The KLOS C freighter sailed into Israel's southern Eilat port accompanied by naval vessels and masked commando forces that seized it days earlier in the Red Sea. Israel says the ship was packed with dozens of Syrian-made M-302 rockets that would have put Israel's biggest cities well within reach of Palestinian militants in the Gaza Strip. It accuses Iran of orchestrating the delivery in an elaborate 5,000-mile (8,000-kilometer) journey that included covert stops across the region.
Officials in Iran and Gaza have denied being involved with the shipment. But in an interview with Israel Channel 10 TV aired Saturday, Prime Minister Benjamin Netanyahu said that once the ship was fully unloaded "the truth will come out." Israel plans to unveil the cache Monday with the country's leaders in attendance.
The interview was conducted this week in the United States, where Netanyahu was pressing his case for more pressure on Iran. He said the naval raid, which took place in the Red Sea hundreds of miles from Israel, showed Iran's true face and that Israel would expose it to the world.
"My instructions were total silence until we catch the ship, and from the moment that we had control of the ship, to go out and immediately tell the truth, because there is a battle over the truth," he said.
Israel believes that Iran is trying to build a nuclear weapon, a charge Iran denies. Israel says a nuclear-armed Iran would pose a threat to the existence of the Jewish state, citing Iranian calls for Israel's destruction, its development of long-range missiles and its support for militant groups.
Netanyahu has been an outspoken critic of the efforts by six world powers to negotiate a deal with Iran that would substantially scale back its nuclear program in exchange for ending international sanctions. He says a current, interim deal gives Iran too much relief while getting little in return, and fears a final agreement would leave Iran with the capability to make a bomb.
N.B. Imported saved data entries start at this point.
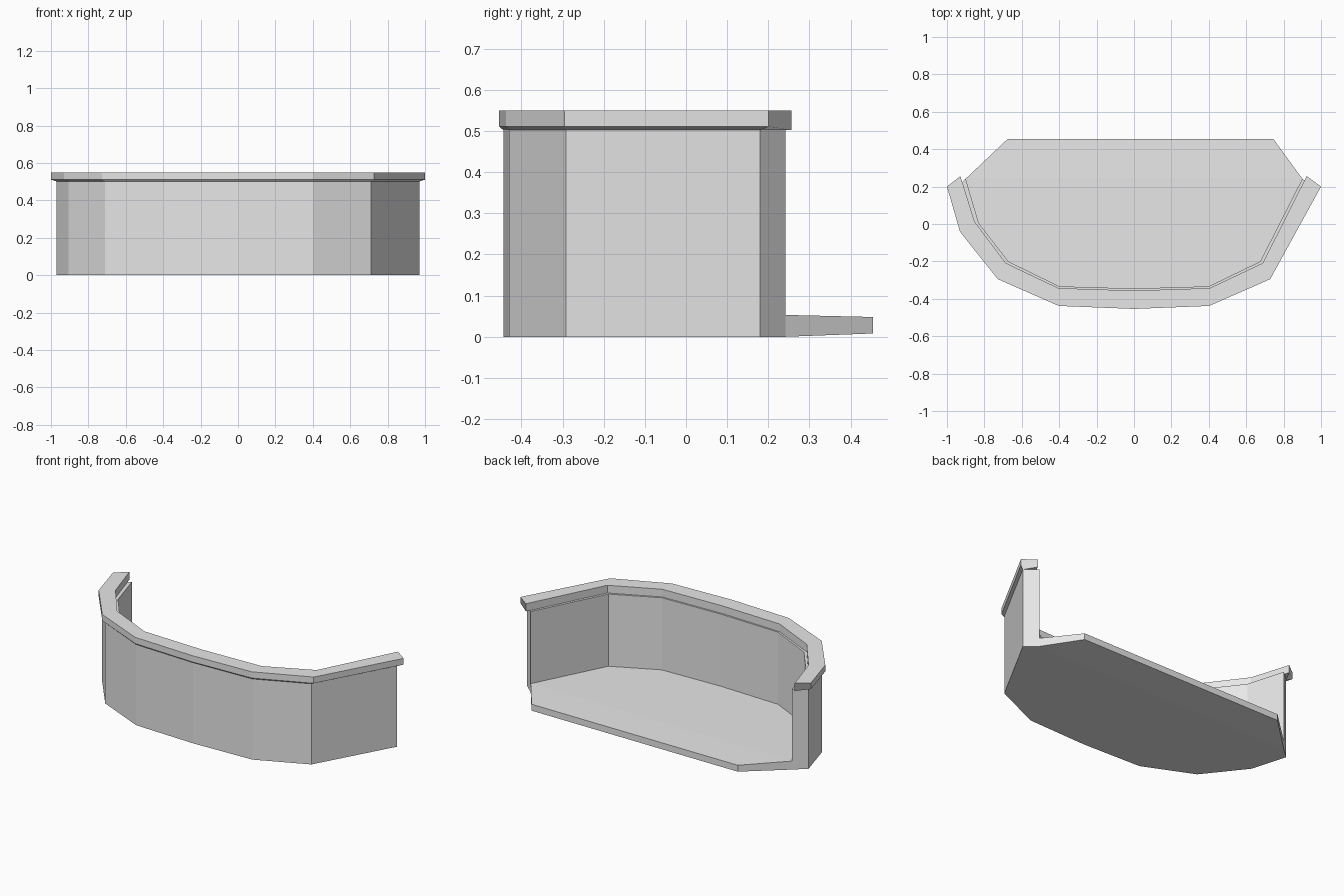
import bpy, bmesh

if "Cube" in bpy.data.objects:
    bpy.data.objects.remove(bpy.data.objects["Cube"])

stone = bpy.data.materials.new("light grey")
stone.diffuse_color = (0.8, 0.8, 0.8, 1)
stone.use_nodes = True
stone.node_tree.nodes["Principled BSDF"].inputs["Base Color"].default_value = stone.diffuse_color

# Plan outlines, running left end -> front -> right end
WALL_OUT = [(-.97, .18), (-.905, -.045), (-.71, -.292), (-.40, -.43), (0, -.444),
            (.40, -.43), (.71, -.292), (.97, .18)]
WALL_IN = [(-.90, .242), (-.83, .005), (-.672, -.20), (-.40, -.333), (0, -.345),
           (.40, -.333), (.675, -.20), (.90, .242)]
RIM_OUT = [(-1, .20), (-.93, -.042), (-.728, -.295), (-.402, -.438), (0, -.454),
           (.402, -.438), (.728, -.295), (1, .20)]
RIM_IN = [(-.928, .256), (-.852, .012), (-.685, -.209), (-.404, -.343), (0, -.356),
          (.404, -.343), (.688, -.209), (.923, .256)]


def finish(name, bm):
    bmesh.ops.recalc_face_normals(bm, faces=bm.faces)
    mesh = bpy.data.meshes.new(name)
    bm.to_mesh(mesh)
    bm.free()
    mesh.materials.append(stone)
    bpy.context.collection.objects.link(bpy.data.objects.new(name, mesh))


def sweep(name, rails):
    """Solid strip: rails are (outline, z) going round the cross-section."""
    bm = bmesh.new()
    loops = [[bm.verts.new((x, y, z)) for x, y in pts] for pts, z in rails]
    for a, b in zip(loops, loops[1:] + loops[:1]):
        for i in range(len(a) - 1):
            bm.faces.new((a[i], a[i + 1], b[i + 1], b[i]))
    for i in (0, -1):
        bm.faces.new([loop[i] for loop in loops])
    finish(name, bm)


# Curved wall, open at the back
sweep("wall", [(WALL_OUT, 0), (WALL_OUT, .502), (WALL_IN, .502), (WALL_IN, 0)])

# Overhanging rim with chamfered lower edge
sweep("rim", [(WALL_OUT, .502), (RIM_OUT, .511), (RIM_OUT, .55),
              (RIM_IN, .55), (RIM_IN, .502)])

# Floor slab, tapering in thickness towards the back edge
bm = bmesh.new()
BACK = [(.745, .455), (-.675, .455)]
layers = []
for z_front, z_back in ((0, .008), (.053, .048)):
    front = [bm.verts.new((x, y, z_front)) for x, y in WALL_IN]
    back = [bm.verts.new((x, y, z_back)) for x, y in BACK]
    bm.faces.new(front)
    bm.faces.new((front[-1], *back, front[0]))
    layers.append(front + back)
low, high = layers
n = len(low)
for i in range(n):
    j = (i + 1) % n
    bm.faces.new((low[i], low[j], high[j], high[i]))
finish("floor", bm)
Since the global powers reached their interim deal with Iran last November, Netanyahu's warnings about Iran have been largely ignored by world leaders.
In the interview, which came following a meeting with President Barack Obama, Netanyahu pressed further.
"I don't just want Iran not to have a bomb. I don't want Iran to have the ability to make a bomb," he said. "I don't outsource Israeli security."
In a separate interview with Channel 2, part of a series that were the first Netanyahu granted to Israel media outlets in more than a year, the prime minister said he was prepared to reach a peace accord with the Palestinians so long as it marked an end to the conflict.
He added that while in was clear some Jewish settlements won't be part of a future peace accord, he would make sure the number left out "will be as low as possible." He would not elaborate on the fate of these settlers.
More than 500,000 settlers live in the West Bank and east Jerusalem, territories that Israel captured in the 1967 Mideast war and which the Palestinians hope will be part of their future state.